CRUISE ships with up to 4,000 passengers could be accommodated at the former Cockenzie Power Station site if it was turned into a port, experts have said.

A report into the potential for the site to be turned into a cruise terminal has said it could be converted at “relatively low cost” to provide berths for ships of up to 350 metres in length.

And it estimates that over the 25 years it would take to repay the cost of creating the port between £964million to £1.2billion in revenue would be brought into the economy by crews and passengers.

The council has now agreed to pursue the potential with the Scottish Government after their emergency recess group met to approve council officials request to “engage with the Minister for Local Government, Housing and Planning and senior civil servants seeking clarity regarding the potential for development of cruise and port-related infrastructure at Cockenzie".

A summary of the technical report was presented to the group and says the consultant considered the site at Cockenzie a viable option.

The group, which is made up of elected councillors from each party, was told the consultants found that "it  is only 12 miles from Edinburgh on the south shore of the Forth and offers the following advantages: it is a brownfield site with an existing pier; in access terms there are no constraints on vessel length or width; adequate water depth is available, subject to engineering works; tidal impacts are relatively small and 24hr access could be possible; it could provide suitably protected berths close to the open sea; it presents an opportunity to develop a cruise terminal at relatively low cost using simple piers.”

And it adds: “These advantages suggest that a greater number of calls, including modern and future vessels up to 350m in length carrying 3,000 to 4,000 passengers, could be generated at the site as a transit or turnaround facility.”

The report was commissioned by the council in February last year with a budget of £25,000.

Prestonpans Community Council has been a vocal supporter of the use of the former power station site, which the council owns, as a cruise terminal or port.

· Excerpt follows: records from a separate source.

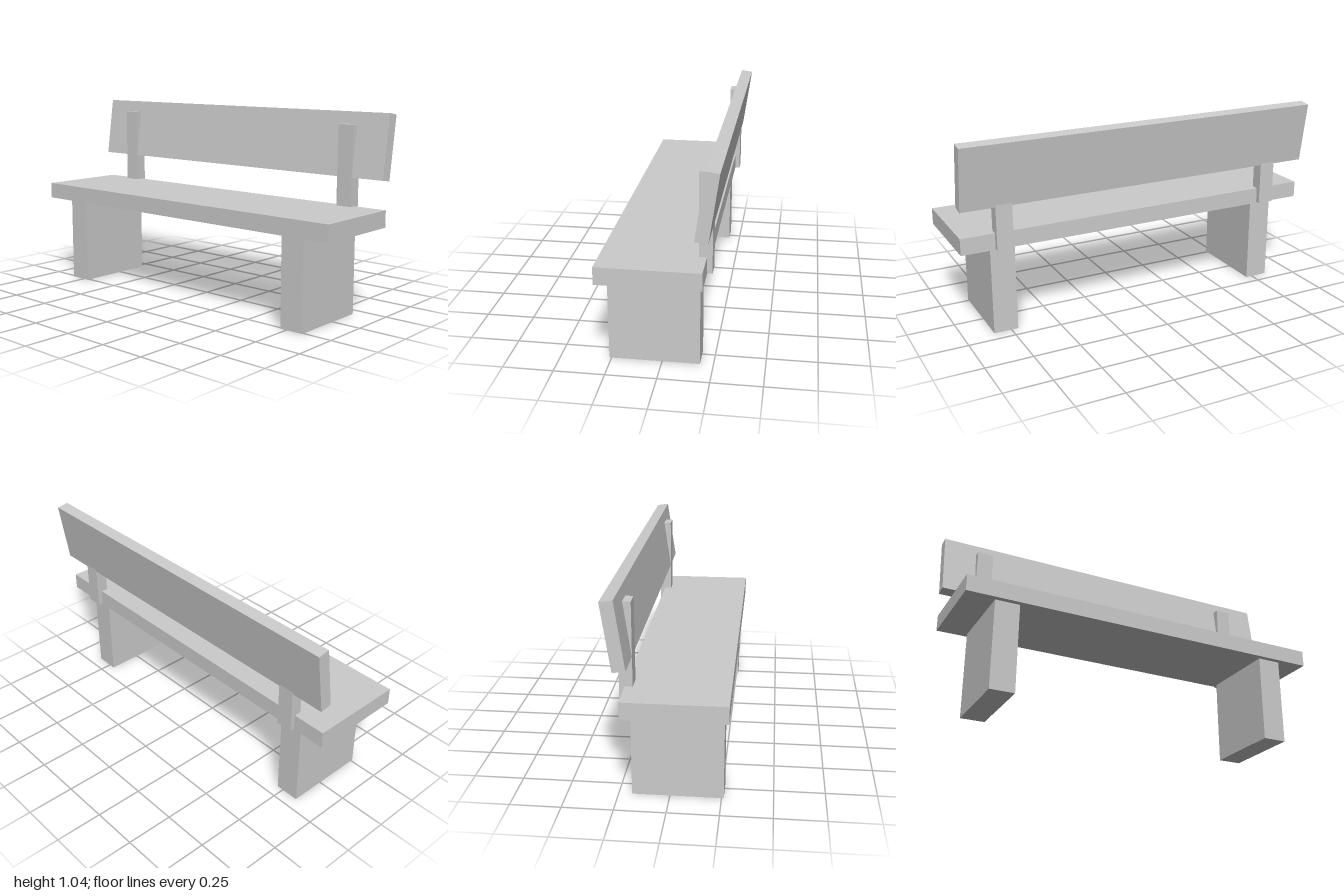
import * as THREE from 'three';

export function createModel() {
  const bench = new THREE.Group();
  bench.name = 'bench';
  const material = new THREE.MeshStandardMaterial({ color: 0xcccccc, flatShading: true });

  const addBox = (name, size, position) => {
    const mesh = new THREE.Mesh(new THREE.BoxGeometry(...size), material);
    mesh.name = name;
    mesh.position.set(...position);
    bench.add(mesh);
    return mesh;
  };

  // Seat slab
  addBox('seat', [2, 0.088, 0.501], [0, 0.513, 0.0385]);

  // Backrest board, leaning backwards
  const backrest = addBox('backrest', [2, 0.3325, 0.0637], [0, 0.868, -0.2295]);
  backrest.rotation.x = -0.145;

  // Slab legs and upright back posts, mirrored
  for (const [side, s] of [['left', 1], ['right', -1]]) {
    addBox(side + 'Leg', [0.13, 0.469, 0.446], [s * 0.778, 0.2345, 0.038]);
    addBox(side + 'BackPost', [0.087, 0.5, 0.065], [s * 0.778, 0.7245, -0.206]);
  }
  return bench;
}
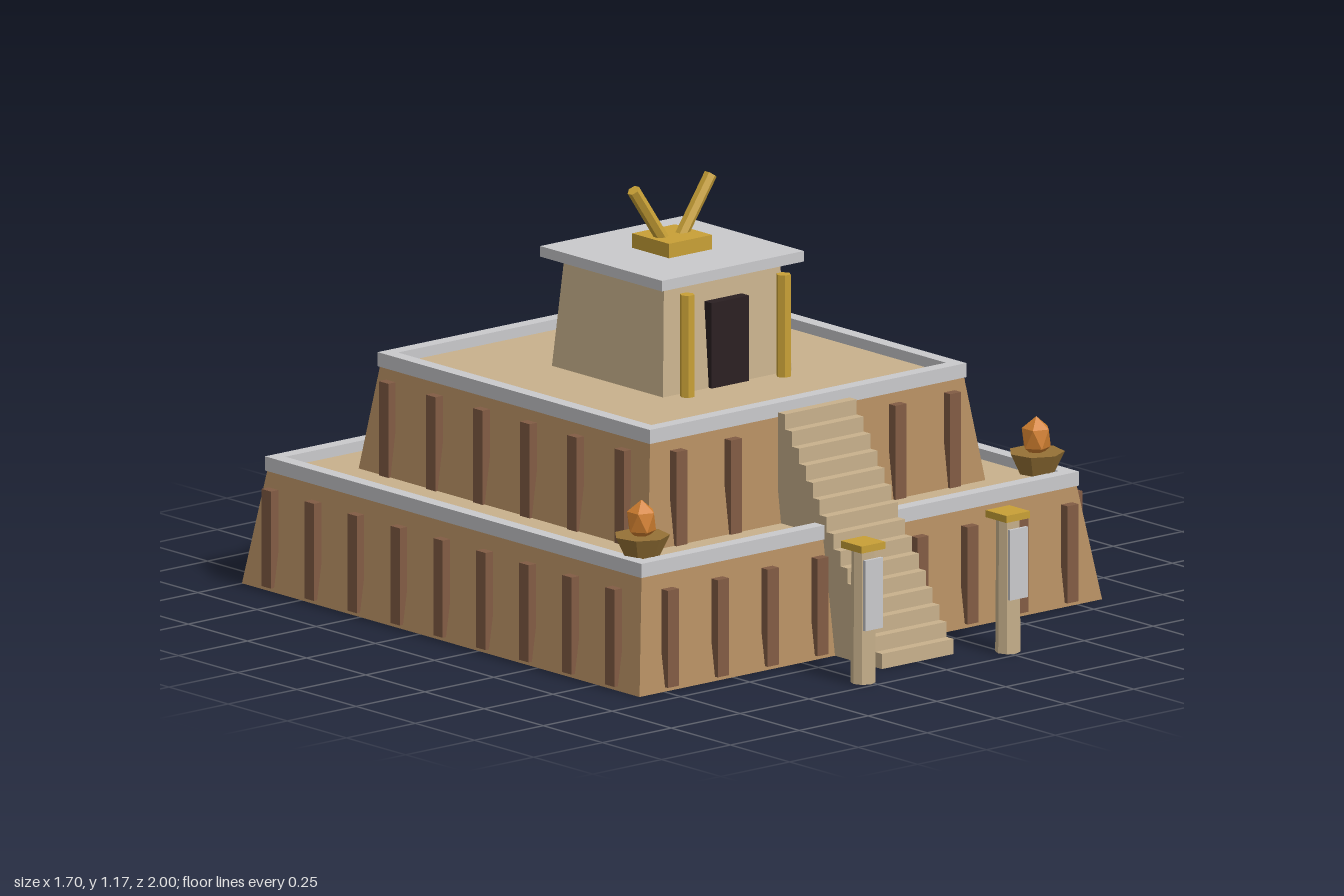
import * as THREE from 'three';

const mat = (name, color) => {
  const m = new THREE.MeshStandardMaterial({ color });
  m.name = name;
  return m;
};

// Faceted normals for low-poly solids
const facet = (geo) => {
  const g = geo.index ? geo.toNonIndexed() : geo;
  g.computeVertexNormals();
  return g;
};

// Square block with sloping sides, given its half widths
const slopedBlock = (bottom, top, height) =>
  facet(new THREE.CylinderGeometry(top * Math.SQRT2, bottom * Math.SQRT2, height, 4).rotateY(Math.PI / 4));

// Square ring lying flat, standing on y = 0
const squareRing = (outer, inner, height) => {
  const square = (C, h) => {
    const p = new C();
    p.moveTo(-h, -h); p.lineTo(h, -h); p.lineTo(h, h); p.lineTo(-h, h); p.closePath();
    return p;
  };
  const shape = square(THREE.Shape, outer);
  shape.holes.push(square(THREE.Path, inner));
  return new THREE.ExtrudeGeometry(shape, { depth: height, bevelEnabled: false }).rotateX(-Math.PI / 2);
};

export function createModel() {
  const brick = mat('mudBrick', 0xb28c60);
  const sand = mat('sandstone', 0xc8b18c);
  const stone = mat('paleStone', 0xc9c9cc);
  const wood = mat('darkWood', 0x825c44);
  const gold = mat('gold', 0xc8a036);
  const dark = mat('doorDark', 0x2b2022);
  const bronze = mat('bronze', 0x967236);
  const amber = mat('amberCrystal', 0xd28030);

  const model = new THREE.Group();
  const temple = new THREE.Group();
  temple.name = 'temple';
  temple.position.z = -0.16;
  model.add(temple);

  const add = (parent, name, geo, material, x = 0, y = 0, z = 0) => {
    const m = new THREE.Mesh(geo, material);
    m.name = name;
    m.position.set(x, y, z);
    parent.add(m);
    return m;
  };
  const box = (w, h, d) => new THREE.BoxGeometry(w, h, d);

  // Two terraces: sloping walls, recessed floor, parapet and pilasters
  const terraces = [
    { name: 'lowerTerrace', y: 0, h: 0.325, bottom: 0.84, top: 0.79, rim: 0.795, out: 0.85,
      postY: 0.15, postH: 0.276, offsets: [-4, -3, -2, -1, 0, 1, 2, 3, 4].map((i) => i * 0.1815) },
    { name: 'upperTerrace', y: 0.325, h: 0.302, bottom: 0.613, top: 0.57, rim: 0.575, out: 0.62,
      postY: 0.465, postH: 0.27, offsets: [-2.5, -1.5, -0.5, 0.5, 1.5, 2.5].map((i) => i * 0.199) },
  ];
  for (const t of terraces) {
    const g = new THREE.Group();
    g.name = t.name;
    temple.add(g);
    const topY = t.y + t.h;
    add(g, 'walls', slopedBlock(t.bottom, t.top, t.h), brick, 0, t.y + t.h / 2);
    add(g, 'floor', box(t.rim * 2 - 0.06, 0.009, t.rim * 2 - 0.06), sand, 0, topY + 0.003);
    add(g, 'parapet', squareRing(t.rim, t.rim - 0.04, 0.04), stone, 0, topY - 0.003);
    const post = box(0.04, t.postH, 0.027);
    const edge = t.out - 0.0135;
    for (const o of t.offsets) {
      for (const s of [-1, 1]) {
        add(g, 'sidePilaster', post, wood, s * edge, t.postY, o).rotation.y = Math.PI / 2;
      }
      // Leave room for the staircase
      if (Math.abs(o) > 0.13) add(g, 'frontPilaster', post, wood, o, t.postY, edge);
    }
  }

  // Shrine with door, columns and roof
  const shrine = new THREE.Group();
  shrine.name = 'shrine';
  temple.add(shrine);
  add(shrine, 'shrineWalls', slopedBlock(0.235, 0.21, 0.32), sand, 0, 0.788);
  add(shrine, 'shrineRoof', box(0.515, 0.03, 0.515), stone, 0, 0.959);
  add(shrine, 'door', box(0.136, 0.25, 0.04), dark, 0, 0.752, 0.227);
  const column = facet(new THREE.CylinderGeometry(0.021, 0.021, 0.295, 6).rotateY(Math.PI / 6));

  // Roof ornament: plinth and two slanting horns
  add(shrine, 'ornamentPlinth', box(0.156, 0.041, 0.156), gold, 0, 0.9945);
  const horn = facet(new THREE.CylinderGeometry(0.0185, 0.0185, 0.2, 6));
  for (const s of [-1, 1]) {
    add(shrine, 'shrineColumn', column, gold, s * 0.175, 0.777, 0.268);
    add(shrine, 'horn', horn, gold, s * 0.084, 1.08).rotation.z = -s * 0.6;
  }

  // Solid staircase
  const steps = 15, zFront = 0.878, zBack = 0.44, rise = 0.645 / steps, run = (zFront - zBack) / steps;
  const profile = new THREE.Shape();
  profile.moveTo(zBack, 0);
  profile.lineTo(zFront, 0);
  for (let i = 0; i < steps; i++) {
    profile.lineTo(zFront - i * run, (i + 1) * rise);
    profile.lineTo(zFront - (i + 1) * run, (i + 1) * rise);
  }
  profile.closePath();
  const stairs = new THREE.ExtrudeGeometry(profile, { depth: 0.26, bevelEnabled: false }).rotateY(-Math.PI / 2);
  add(model, 'staircase', stairs, sand, 0.13);

  // Banner posts and corner braziers, mirrored
  const shaft = facet(new THREE.CylinderGeometry(0.032, 0.035, 0.382, 8));
  const bowl = facet(new THREE.CylinderGeometry(0.079, 0.05, 0.06, 7));
  const crystal = facet(new THREE.IcosahedronGeometry(0.045).rotateZ(-0.5536).scale(1, 1.33, 1));
  for (const s of [-1, 1]) {
    const post = new THREE.Group();
    post.name = 'bannerPost';
    post.position.set(s * 0.263, 0, 0.953);
    model.add(post);
    add(post, 'shaft', shaft, sand, 0, 0.191);
    add(post, 'cap', box(0.086, 0.02, 0.088), gold, 0, 0.39);
    add(post, 'banner', box(0.064, 0.2, 0.009), stone, 0, 0.258, 0.0425);

    const brazier = new THREE.Group();
    brazier.name = 'brazier';
    brazier.position.set(s * 0.717, 0, 0.545);
    model.add(brazier);
    add(brazier, 'bowl', bowl, bronze, 0, 0.385);
    add(brazier, 'crystal', crystal, amber, 0, 0.455);
  }
  return model;
}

However neighbouring Cockenzie and Port Seton Community Council has spoken out against the proposal instead pushing the council to adopt its own Cockenzie Masterplan – a visionary document that was drawn up for the entire Cockenzie site and warned a port would be too expensive.

The new report estimates that it could cost between £50million and £110million depending on whether a new pier was built and the type of port it is.

Two options presented are a transit port where ships stay for one or two days and passengers disembark to visit local areas which would require five acres of land for the ground facilities, or a turnaround port where passengers start or finish the journey so all passengers change and supplies are loaded, which would require 20 acres of land.

And it looks at eight options for berthing cruise ships which it estimates will only visit one at a time, with seven involving anew pier and one looking at a ship berthing off the sea wall.

Councillor John McMillan, cabinet spokesperson for economic development and tourism, said: “The former Cockenzie Power Station site provides a tremendous prospect for growth of the local economy and for providing new employment opportunities for both current and future generations.

"It’s important that careful consideration is made at these initial stages of ideas generation to assess the costs and benefits of a potential development project as well as to take into account global trends that may impact on economic development including climate change and lessons learned from the covid-19 pandemic.

"“Advantages of the Cockenzie site include having adequate water depth relatively close to shore that can accommodate the size of cruise vessels anticipated coming into the Firth of Forth and the opportunity to create a purpose-built facility not currently available elsewhere within the south east Scotland coastal inlets. However we must also weigh up the costs required to establish such a facility and the potential income and employment benefits for East Lothian.”